**What this task involves:** Please restate word for word, and with nothing added, the lines that run from the one holding "obj = bpy.context.object" to the end of the entries below.

(Dataset records begins)

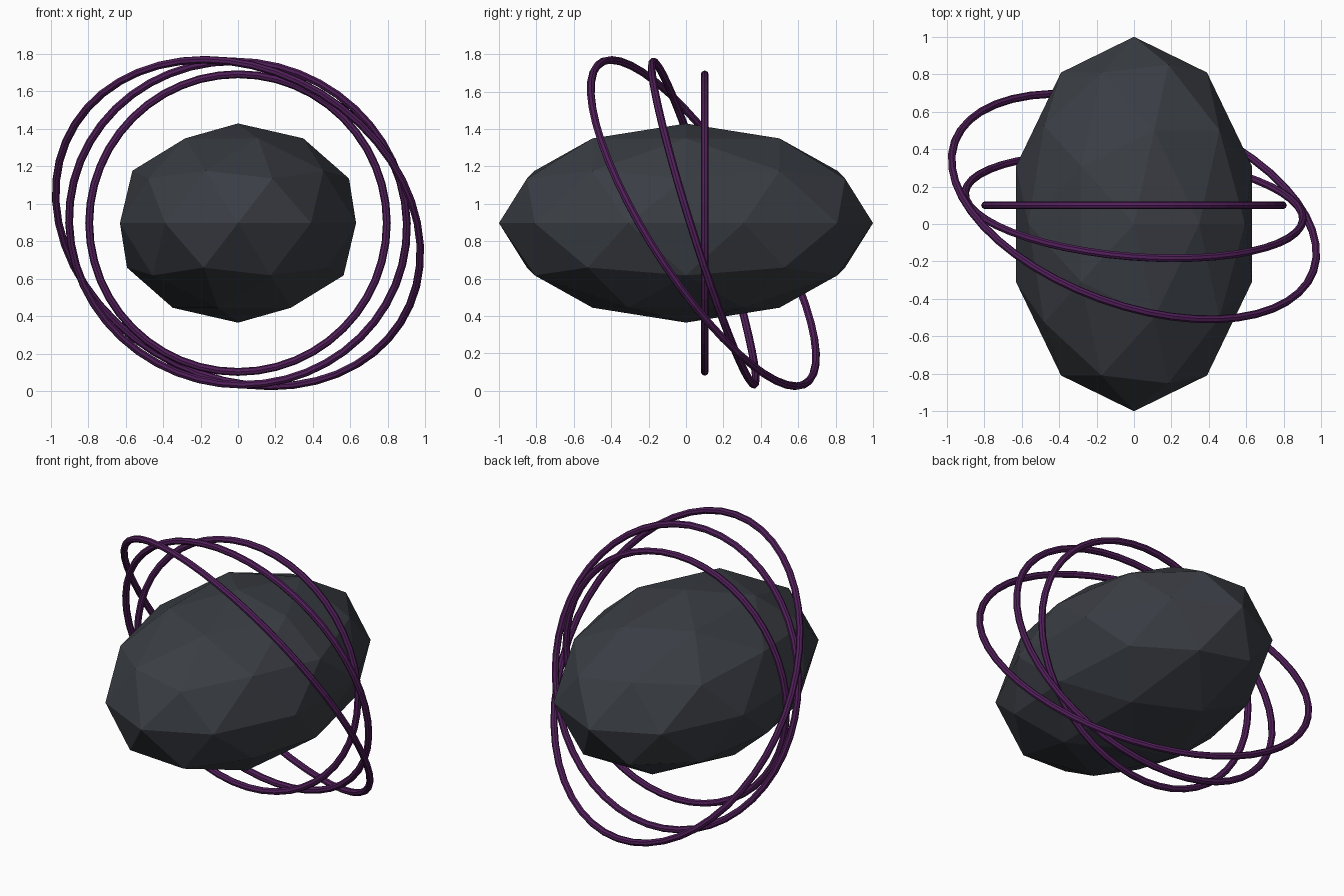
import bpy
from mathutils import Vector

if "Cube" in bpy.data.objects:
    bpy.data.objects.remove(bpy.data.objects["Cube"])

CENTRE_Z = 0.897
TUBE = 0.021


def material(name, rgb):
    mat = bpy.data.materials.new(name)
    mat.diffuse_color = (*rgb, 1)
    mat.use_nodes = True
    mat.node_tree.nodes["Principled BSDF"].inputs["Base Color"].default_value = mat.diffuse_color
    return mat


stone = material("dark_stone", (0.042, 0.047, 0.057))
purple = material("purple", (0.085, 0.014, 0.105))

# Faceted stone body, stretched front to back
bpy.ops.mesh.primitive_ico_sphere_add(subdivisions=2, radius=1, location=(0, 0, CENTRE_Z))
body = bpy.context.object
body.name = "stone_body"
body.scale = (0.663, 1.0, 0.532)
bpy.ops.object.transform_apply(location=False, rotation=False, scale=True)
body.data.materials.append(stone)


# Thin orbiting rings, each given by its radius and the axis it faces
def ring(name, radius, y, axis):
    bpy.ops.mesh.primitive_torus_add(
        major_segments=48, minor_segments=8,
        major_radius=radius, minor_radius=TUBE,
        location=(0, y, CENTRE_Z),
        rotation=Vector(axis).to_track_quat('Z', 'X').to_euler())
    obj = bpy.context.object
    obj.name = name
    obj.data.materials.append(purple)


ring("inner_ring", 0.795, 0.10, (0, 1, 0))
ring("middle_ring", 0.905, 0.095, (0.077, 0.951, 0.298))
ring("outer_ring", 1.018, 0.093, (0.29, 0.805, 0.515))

(Dataset records ends)

**Written solution:**
    obj = bpy.context.object
    obj.name = name
    obj.data.materials.append(purple)


ring("inner_ring", 0.795, 0.10, (0, 1, 0))
ring("middle_ring", 0.905, 0.095, (0.077, 0.951, 0.298))
ring("outer_ring", 1.018, 0.093, (0.29, 0.805, 0.515))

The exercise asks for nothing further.